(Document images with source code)
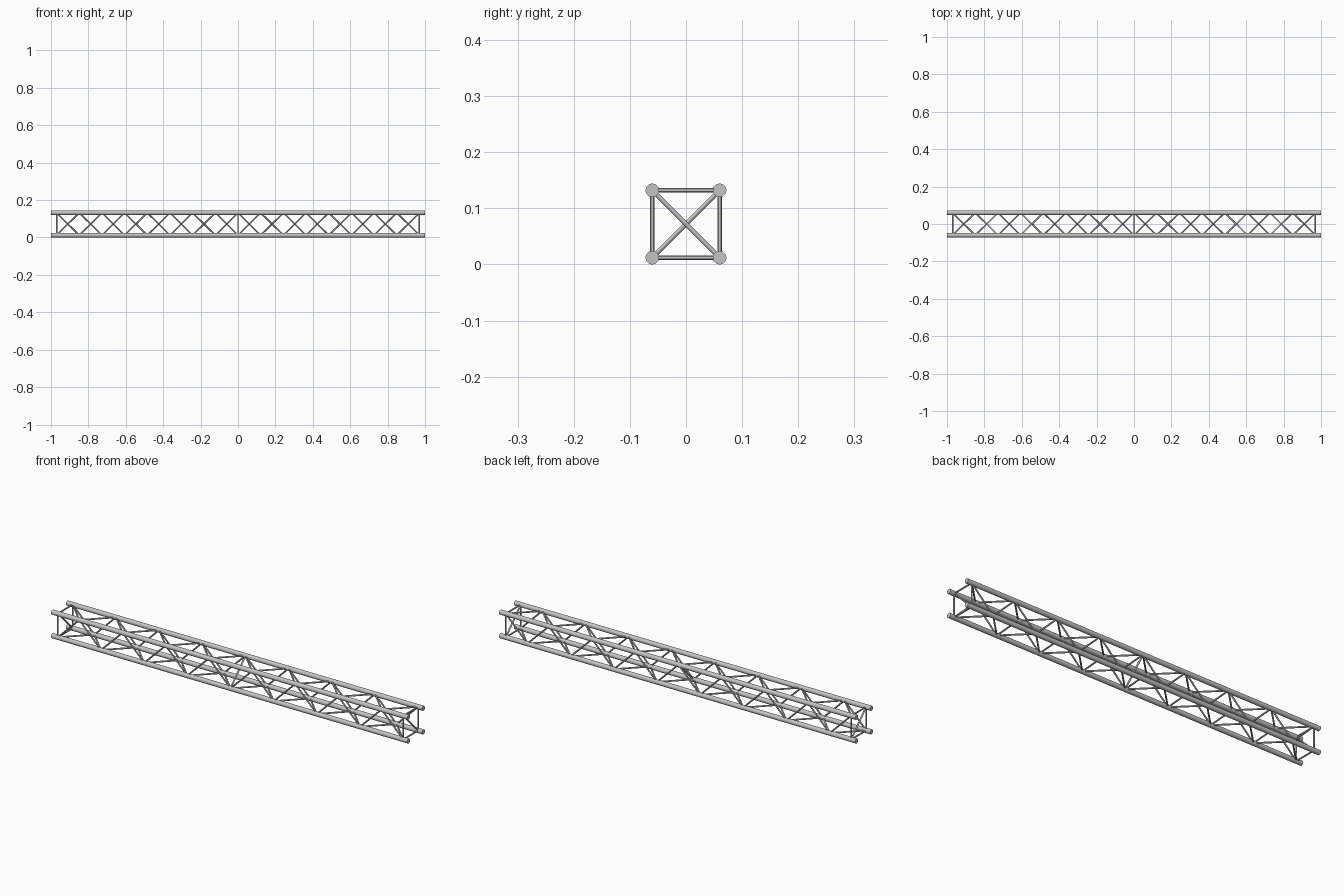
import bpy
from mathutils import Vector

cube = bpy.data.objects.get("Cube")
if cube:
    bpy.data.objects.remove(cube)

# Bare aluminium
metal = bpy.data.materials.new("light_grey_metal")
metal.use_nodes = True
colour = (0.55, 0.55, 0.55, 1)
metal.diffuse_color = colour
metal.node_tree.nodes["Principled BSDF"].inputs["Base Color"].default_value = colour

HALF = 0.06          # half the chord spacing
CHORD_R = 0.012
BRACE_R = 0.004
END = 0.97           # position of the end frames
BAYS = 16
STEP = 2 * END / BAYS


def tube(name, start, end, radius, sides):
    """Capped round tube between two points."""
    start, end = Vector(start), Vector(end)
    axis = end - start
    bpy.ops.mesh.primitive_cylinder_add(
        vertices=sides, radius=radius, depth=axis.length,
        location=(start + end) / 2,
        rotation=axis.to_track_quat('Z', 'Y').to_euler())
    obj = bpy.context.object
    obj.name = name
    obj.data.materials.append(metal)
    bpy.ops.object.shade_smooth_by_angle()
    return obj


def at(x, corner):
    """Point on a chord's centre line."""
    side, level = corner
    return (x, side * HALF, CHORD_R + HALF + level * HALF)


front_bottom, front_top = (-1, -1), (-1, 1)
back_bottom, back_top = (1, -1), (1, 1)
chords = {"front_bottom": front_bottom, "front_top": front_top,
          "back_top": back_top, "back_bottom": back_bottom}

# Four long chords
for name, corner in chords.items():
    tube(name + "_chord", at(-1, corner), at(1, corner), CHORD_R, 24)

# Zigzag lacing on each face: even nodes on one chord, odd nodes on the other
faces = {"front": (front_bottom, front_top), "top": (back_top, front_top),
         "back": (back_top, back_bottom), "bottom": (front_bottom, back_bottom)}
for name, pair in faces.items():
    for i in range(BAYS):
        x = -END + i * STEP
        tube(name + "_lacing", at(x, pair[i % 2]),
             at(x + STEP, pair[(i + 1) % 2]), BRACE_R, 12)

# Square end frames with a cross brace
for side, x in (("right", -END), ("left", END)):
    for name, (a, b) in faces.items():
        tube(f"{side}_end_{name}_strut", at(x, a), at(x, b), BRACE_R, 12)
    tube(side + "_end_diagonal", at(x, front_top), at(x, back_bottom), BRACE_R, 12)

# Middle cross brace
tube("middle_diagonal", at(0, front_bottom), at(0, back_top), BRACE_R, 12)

---

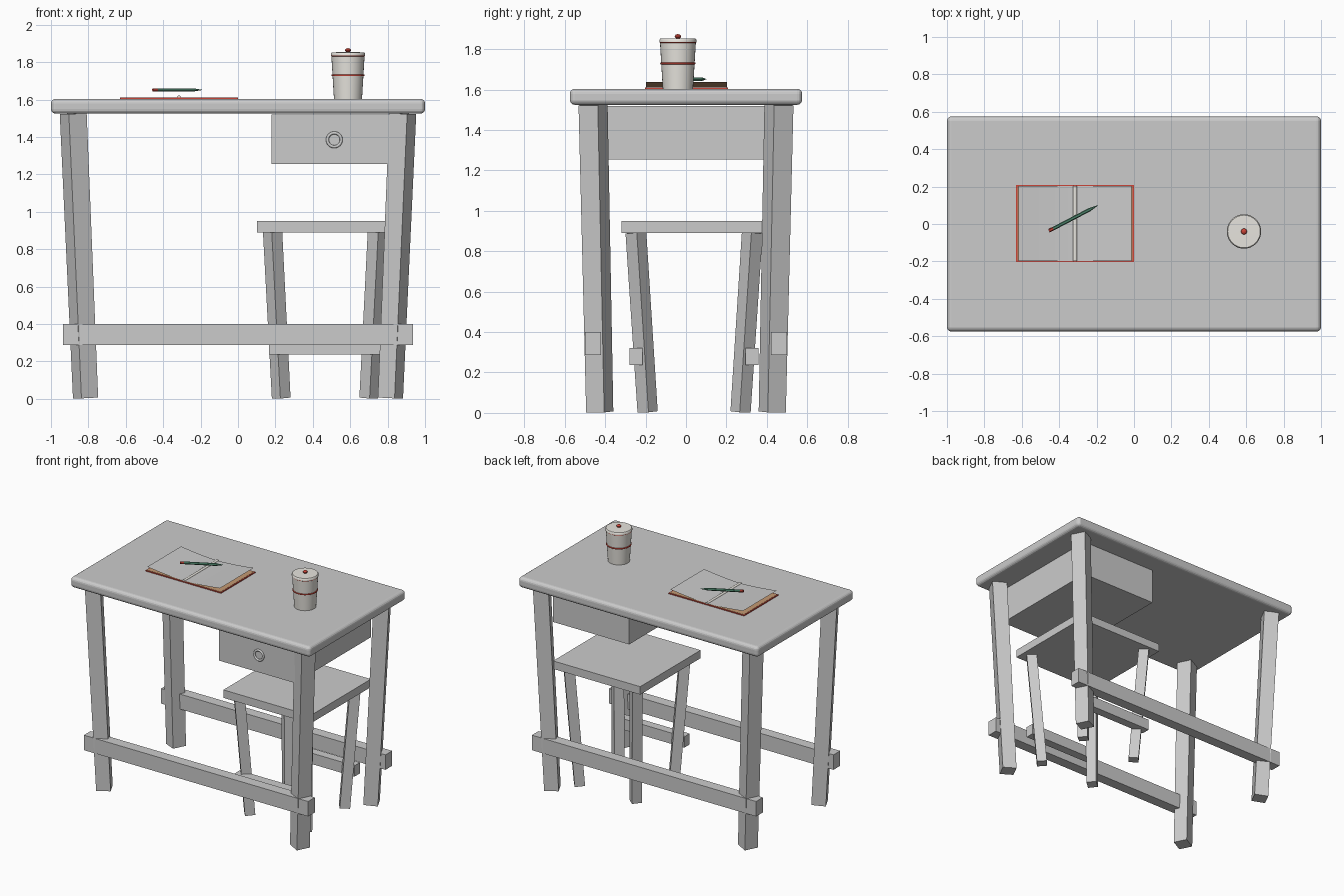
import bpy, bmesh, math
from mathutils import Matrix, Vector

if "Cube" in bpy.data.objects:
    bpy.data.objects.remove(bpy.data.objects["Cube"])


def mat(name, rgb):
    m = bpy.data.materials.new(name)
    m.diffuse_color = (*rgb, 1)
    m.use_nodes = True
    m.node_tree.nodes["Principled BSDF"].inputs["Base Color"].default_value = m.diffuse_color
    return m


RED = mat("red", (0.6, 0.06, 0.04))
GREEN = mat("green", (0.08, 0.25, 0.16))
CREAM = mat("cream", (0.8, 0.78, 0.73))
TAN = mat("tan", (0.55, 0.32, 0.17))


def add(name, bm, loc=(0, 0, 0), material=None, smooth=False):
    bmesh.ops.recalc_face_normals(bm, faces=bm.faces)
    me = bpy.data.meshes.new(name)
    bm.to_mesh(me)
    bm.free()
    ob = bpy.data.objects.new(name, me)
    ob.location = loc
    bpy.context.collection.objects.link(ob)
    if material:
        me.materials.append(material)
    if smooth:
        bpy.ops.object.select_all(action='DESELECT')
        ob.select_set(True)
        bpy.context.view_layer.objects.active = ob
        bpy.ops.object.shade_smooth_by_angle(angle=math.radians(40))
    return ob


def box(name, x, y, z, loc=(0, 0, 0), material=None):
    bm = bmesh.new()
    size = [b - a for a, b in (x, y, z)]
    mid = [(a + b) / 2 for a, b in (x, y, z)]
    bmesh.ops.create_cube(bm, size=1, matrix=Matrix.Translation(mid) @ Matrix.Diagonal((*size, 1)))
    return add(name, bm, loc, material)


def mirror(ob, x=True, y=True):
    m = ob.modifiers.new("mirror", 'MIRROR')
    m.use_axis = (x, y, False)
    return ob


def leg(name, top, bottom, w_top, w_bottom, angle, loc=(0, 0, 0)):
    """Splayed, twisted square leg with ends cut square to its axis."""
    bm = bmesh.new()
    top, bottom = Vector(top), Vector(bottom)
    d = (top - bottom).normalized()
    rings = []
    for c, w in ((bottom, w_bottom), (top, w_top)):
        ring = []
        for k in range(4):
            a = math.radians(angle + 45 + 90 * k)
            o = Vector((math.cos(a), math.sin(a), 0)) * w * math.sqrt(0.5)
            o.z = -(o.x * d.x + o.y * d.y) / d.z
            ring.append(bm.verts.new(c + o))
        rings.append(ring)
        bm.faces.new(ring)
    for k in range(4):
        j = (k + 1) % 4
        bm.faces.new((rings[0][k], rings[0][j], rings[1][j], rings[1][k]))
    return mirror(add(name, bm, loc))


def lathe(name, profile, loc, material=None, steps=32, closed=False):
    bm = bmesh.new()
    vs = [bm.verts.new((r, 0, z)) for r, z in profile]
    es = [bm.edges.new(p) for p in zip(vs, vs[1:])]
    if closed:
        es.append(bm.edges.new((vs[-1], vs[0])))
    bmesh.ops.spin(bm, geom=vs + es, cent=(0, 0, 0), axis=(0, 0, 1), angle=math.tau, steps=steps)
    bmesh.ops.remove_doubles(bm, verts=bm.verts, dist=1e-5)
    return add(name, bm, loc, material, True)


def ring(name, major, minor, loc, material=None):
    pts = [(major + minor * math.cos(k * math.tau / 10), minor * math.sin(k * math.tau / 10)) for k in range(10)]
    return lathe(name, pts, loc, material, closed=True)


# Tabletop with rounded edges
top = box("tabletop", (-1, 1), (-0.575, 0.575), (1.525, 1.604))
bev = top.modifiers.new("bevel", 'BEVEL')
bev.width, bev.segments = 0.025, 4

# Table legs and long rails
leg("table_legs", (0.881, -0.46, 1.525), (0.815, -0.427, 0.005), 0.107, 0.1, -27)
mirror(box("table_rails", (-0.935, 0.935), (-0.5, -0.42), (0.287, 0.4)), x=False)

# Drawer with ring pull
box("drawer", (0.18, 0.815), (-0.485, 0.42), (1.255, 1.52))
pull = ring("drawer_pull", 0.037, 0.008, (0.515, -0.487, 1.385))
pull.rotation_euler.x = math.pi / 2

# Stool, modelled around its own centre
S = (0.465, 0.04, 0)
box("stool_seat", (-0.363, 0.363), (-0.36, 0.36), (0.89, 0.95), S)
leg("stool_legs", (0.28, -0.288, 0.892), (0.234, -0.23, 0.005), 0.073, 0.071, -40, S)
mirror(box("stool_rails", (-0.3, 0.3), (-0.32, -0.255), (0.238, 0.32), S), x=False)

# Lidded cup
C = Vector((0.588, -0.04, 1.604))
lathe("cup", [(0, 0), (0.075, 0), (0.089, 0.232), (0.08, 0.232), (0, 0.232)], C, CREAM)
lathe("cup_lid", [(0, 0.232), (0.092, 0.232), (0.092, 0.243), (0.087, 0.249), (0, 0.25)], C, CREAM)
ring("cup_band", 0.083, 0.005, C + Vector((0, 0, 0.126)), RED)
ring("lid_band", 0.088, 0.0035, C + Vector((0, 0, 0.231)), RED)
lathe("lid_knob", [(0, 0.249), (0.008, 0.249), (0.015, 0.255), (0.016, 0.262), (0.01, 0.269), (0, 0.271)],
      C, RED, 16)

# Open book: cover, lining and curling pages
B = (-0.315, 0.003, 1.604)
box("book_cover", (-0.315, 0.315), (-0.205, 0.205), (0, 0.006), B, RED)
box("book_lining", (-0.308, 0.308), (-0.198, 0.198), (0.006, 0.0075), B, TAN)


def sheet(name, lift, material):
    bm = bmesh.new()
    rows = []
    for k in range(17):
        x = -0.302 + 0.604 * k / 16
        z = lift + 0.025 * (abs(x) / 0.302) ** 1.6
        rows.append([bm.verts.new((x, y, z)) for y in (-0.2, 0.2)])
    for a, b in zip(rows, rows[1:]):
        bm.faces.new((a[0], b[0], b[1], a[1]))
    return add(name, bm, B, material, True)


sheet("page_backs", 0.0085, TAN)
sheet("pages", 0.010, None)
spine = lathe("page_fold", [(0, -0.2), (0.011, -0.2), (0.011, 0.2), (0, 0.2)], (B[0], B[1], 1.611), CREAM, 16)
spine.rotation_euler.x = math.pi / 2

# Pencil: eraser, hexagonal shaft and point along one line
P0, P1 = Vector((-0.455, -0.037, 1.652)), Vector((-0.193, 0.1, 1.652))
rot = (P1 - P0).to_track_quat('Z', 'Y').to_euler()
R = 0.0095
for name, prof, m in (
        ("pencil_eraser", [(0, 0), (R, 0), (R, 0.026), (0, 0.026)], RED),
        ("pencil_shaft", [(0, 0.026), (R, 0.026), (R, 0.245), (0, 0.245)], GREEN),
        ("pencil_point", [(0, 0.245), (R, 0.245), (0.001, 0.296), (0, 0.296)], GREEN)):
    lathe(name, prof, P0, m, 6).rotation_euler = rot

TASK ITEM ::
Retype only this portion of the data above: the line containing "rings.append(ring)", the line containing "return add(name, bm, loc, material, True)", and all lines between them, exactly.

SOLUTION TO THE PROBLEM ::
        rings.append(ring)
        bm.faces.new(ring)
    for k in range(4):
        j = (k + 1) % 4
        bm.faces.new((rings[0][k], rings[0][j], rings[1][j], rings[1][k]))
    return mirror(add(name, bm, loc))


def lathe(name, profile, loc, material=None, steps=32, closed=False):
    bm = bmesh.new()
    vs = [bm.verts.new((r, 0, z)) for r, z in profile]
    es = [bm.edges.new(p) for p in zip(vs, vs[1:])]
    if closed:
        es.append(bm.edges.new((vs[-1], vs[0])))
    bmesh.ops.spin(bm, geom=vs + es, cent=(0, 0, 0), axis=(0, 0, 1), angle=math.tau, steps=steps)
    bmesh.ops.remove_doubles(bm, verts=bm.verts, dist=1e-5)
    return add(name, bm, loc, material, True)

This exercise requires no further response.